Dataset excerpts Block Start

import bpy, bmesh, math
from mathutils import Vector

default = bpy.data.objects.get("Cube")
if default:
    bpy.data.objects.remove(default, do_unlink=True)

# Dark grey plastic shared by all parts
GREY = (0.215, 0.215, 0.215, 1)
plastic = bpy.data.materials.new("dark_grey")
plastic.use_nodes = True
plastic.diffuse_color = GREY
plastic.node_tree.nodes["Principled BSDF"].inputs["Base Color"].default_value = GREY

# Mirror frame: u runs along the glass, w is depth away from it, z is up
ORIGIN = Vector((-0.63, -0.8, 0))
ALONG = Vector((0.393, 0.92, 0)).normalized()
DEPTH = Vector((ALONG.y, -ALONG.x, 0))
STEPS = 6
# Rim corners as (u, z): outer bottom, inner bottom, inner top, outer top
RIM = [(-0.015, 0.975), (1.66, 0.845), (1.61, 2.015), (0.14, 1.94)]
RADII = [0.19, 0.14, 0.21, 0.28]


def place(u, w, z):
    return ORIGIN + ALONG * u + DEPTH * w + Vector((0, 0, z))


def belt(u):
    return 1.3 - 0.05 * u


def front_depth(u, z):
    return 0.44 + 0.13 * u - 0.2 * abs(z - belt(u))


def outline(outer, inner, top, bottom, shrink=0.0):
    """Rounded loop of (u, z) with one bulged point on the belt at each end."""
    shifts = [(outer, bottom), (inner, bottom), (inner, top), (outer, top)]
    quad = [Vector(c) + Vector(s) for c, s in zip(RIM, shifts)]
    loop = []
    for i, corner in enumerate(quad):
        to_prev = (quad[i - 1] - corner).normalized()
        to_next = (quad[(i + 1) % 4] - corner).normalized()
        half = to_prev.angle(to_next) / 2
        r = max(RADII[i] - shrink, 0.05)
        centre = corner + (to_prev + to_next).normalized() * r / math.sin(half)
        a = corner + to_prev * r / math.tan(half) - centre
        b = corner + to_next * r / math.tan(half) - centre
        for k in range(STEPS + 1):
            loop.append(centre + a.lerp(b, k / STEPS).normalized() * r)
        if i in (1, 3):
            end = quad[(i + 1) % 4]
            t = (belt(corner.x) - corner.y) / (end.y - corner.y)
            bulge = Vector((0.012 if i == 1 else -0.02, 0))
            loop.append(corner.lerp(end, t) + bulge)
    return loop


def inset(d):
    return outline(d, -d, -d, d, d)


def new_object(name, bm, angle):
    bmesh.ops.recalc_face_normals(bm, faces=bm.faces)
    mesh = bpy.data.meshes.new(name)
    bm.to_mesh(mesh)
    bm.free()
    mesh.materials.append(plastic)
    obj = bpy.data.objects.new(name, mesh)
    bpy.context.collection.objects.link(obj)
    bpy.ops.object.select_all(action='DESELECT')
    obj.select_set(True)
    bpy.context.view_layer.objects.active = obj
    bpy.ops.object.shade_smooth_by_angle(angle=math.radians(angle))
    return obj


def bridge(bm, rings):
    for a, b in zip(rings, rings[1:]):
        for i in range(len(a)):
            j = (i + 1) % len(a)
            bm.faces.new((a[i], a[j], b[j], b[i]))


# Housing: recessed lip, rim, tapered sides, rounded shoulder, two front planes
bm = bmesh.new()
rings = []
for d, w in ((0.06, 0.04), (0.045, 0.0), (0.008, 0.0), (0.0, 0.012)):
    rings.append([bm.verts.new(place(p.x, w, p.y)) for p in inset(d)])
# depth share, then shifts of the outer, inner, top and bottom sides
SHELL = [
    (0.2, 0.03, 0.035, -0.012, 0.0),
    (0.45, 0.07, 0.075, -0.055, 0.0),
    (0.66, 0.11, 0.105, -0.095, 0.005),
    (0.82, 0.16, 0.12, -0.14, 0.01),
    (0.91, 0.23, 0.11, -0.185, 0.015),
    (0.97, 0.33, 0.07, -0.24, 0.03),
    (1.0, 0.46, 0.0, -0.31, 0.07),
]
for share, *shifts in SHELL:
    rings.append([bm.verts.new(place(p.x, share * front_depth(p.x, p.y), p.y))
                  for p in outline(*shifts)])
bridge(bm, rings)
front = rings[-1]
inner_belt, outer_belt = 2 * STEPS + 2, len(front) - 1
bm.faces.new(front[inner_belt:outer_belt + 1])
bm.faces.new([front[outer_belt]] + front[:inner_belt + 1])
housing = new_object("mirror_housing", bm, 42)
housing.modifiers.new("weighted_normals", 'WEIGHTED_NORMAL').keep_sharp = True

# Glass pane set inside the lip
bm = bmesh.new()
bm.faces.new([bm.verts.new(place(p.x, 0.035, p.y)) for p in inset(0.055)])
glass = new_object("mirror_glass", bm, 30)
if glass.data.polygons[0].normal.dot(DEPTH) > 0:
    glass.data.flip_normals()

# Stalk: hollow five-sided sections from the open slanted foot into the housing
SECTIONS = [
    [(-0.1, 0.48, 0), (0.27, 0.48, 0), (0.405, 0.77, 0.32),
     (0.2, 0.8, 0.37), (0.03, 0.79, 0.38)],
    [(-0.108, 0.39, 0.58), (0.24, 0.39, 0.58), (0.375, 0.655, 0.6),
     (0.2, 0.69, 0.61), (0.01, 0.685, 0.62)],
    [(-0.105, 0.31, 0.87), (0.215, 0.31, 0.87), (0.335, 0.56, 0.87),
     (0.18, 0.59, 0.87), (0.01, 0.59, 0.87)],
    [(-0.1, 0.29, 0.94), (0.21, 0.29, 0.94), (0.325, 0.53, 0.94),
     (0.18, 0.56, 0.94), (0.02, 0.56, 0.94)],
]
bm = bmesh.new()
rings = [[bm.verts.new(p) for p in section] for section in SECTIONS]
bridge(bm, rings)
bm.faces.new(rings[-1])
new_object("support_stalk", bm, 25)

Dataset excerpts Block End

Task to carry out:
The answer should be the full listing, repeated without any change.

Solution for this task:
import bpy, bmesh, math
from mathutils import Vector

default = bpy.data.objects.get("Cube")
if default:
    bpy.data.objects.remove(default, do_unlink=True)

# Dark grey plastic shared by all parts
GREY = (0.215, 0.215, 0.215, 1)
plastic = bpy.data.materials.new("dark_grey")
plastic.use_nodes = True
plastic.diffuse_color = GREY
plastic.node_tree.nodes["Principled BSDF"].inputs["Base Color"].default_value = GREY

# Mirror frame: u runs along the glass, w is depth away from it, z is up
ORIGIN = Vector((-0.63, -0.8, 0))
ALONG = Vector((0.393, 0.92, 0)).normalized()
DEPTH = Vector((ALONG.y, -ALONG.x, 0))
STEPS = 6
# Rim corners as (u, z): outer bottom, inner bottom, inner top, outer top
RIM = [(-0.015, 0.975), (1.66, 0.845), (1.61, 2.015), (0.14, 1.94)]
RADII = [0.19, 0.14, 0.21, 0.28]


def place(u, w, z):
    return ORIGIN + ALONG * u + DEPTH * w + Vector((0, 0, z))


def belt(u):
    return 1.3 - 0.05 * u


def front_depth(u, z):
    return 0.44 + 0.13 * u - 0.2 * abs(z - belt(u))


def outline(outer, inner, top, bottom, shrink=0.0):
    """Rounded loop of (u, z) with one bulged point on the belt at each end."""
    shifts = [(outer, bottom), (inner, bottom), (inner, top), (outer, top)]
    quad = [Vector(c) + Vector(s) for c, s in zip(RIM, shifts)]
    loop = []
    for i, corner in enumerate(quad):
        to_prev = (quad[i - 1] - corner).normalized()
        to_next = (quad[(i + 1) % 4] - corner).normalized()
        half = to_prev.angle(to_next) / 2
        r = max(RADII[i] - shrink, 0.05)
        centre = corner + (to_prev + to_next).normalized() * r / math.sin(half)
        a = corner + to_prev * r / math.tan(half) - centre
        b = corner + to_next * r / math.tan(half) - centre
        for k in range(STEPS + 1):
            loop.append(centre + a.lerp(b, k / STEPS).normalized() * r)
        if i in (1, 3):
            end = quad[(i + 1) % 4]
            t = (belt(corner.x) - corner.y) / (end.y - corner.y)
            bulge = Vector((0.012 if i == 1 else -0.02, 0))
            loop.append(corner.lerp(end, t) + bulge)
    return loop


def inset(d):
    return outline(d, -d, -d, d, d)


def new_object(name, bm, angle):
    bmesh.ops.recalc_face_normals(bm, faces=bm.faces)
    mesh = bpy.data.meshes.new(name)
    bm.to_mesh(mesh)
    bm.free()
    mesh.materials.append(plastic)
    obj = bpy.data.objects.new(name, mesh)
    bpy.context.collection.objects.link(obj)
    bpy.ops.object.select_all(action='DESELECT')
    obj.select_set(True)
    bpy.context.view_layer.objects.active = obj
    bpy.ops.object.shade_smooth_by_angle(angle=math.radians(angle))
    return obj


def bridge(bm, rings):
    for a, b in zip(rings, rings[1:]):
        for i in range(len(a)):
            j = (i + 1) % len(a)
            bm.faces.new((a[i], a[j], b[j], b[i]))


# Housing: recessed lip, rim, tapered sides, rounded shoulder, two front planes
bm = bmesh.new()
rings = []
for d, w in ((0.06, 0.04), (0.045, 0.0), (0.008, 0.0), (0.0, 0.012)):
    rings.append([bm.verts.new(place(p.x, w, p.y)) for p in inset(d)])
# depth share, then shifts of the outer, inner, top and bottom sides
SHELL = [
    (0.2, 0.03, 0.035, -0.012, 0.0),
    (0.45, 0.07, 0.075, -0.055, 0.0),
    (0.66, 0.11, 0.105, -0.095, 0.005),
    (0.82, 0.16, 0.12, -0.14, 0.01),
    (0.91, 0.23, 0.11, -0.185, 0.015),
    (0.97, 0.33, 0.07, -0.24, 0.03),
    (1.0, 0.46, 0.0, -0.31, 0.07),
]
for share, *shifts in SHELL:
    rings.append([bm.verts.new(place(p.x, share * front_depth(p.x, p.y), p.y))
                  for p in outline(*shifts)])
bridge(bm, rings)
front = rings[-1]
inner_belt, outer_belt = 2 * STEPS + 2, len(front) - 1
bm.faces.new(front[inner_belt:outer_belt + 1])
bm.faces.new([front[outer_belt]] + front[:inner_belt + 1])
housing = new_object("mirror_housing", bm, 42)
housing.modifiers.new("weighted_normals", 'WEIGHTED_NORMAL').keep_sharp = True

# Glass pane set inside the lip
bm = bmesh.new()
bm.faces.new([bm.verts.new(place(p.x, 0.035, p.y)) for p in inset(0.055)])
glass = new_object("mirror_glass", bm, 30)
if glass.data.polygons[0].normal.dot(DEPTH) > 0:
    glass.data.flip_normals()

# Stalk: hollow five-sided sections from the open slanted foot into the housing
SECTIONS = [
    [(-0.1, 0.48, 0), (0.27, 0.48, 0), (0.405, 0.77, 0.32),
     (0.2, 0.8, 0.37), (0.03, 0.79, 0.38)],
    [(-0.108, 0.39, 0.58), (0.24, 0.39, 0.58), (0.375, 0.655, 0.6),
     (0.2, 0.69, 0.61), (0.01, 0.685, 0.62)],
    [(-0.105, 0.31, 0.87), (0.215, 0.31, 0.87), (0.335, 0.56, 0.87),
     (0.18, 0.59, 0.87), (0.01, 0.59, 0.87)],
    [(-0.1, 0.29, 0.94), (0.21, 0.29, 0.94), (0.325, 0.53, 0.94),
     (0.18, 0.56, 0.94), (0.02, 0.56, 0.94)],
]
bm = bmesh.new()
rings = [[bm.verts.new(p) for p in section] for section in SECTIONS]
bridge(bm, rings)
bm.faces.new(rings[-1])
new_object("support_stalk", bm, 25)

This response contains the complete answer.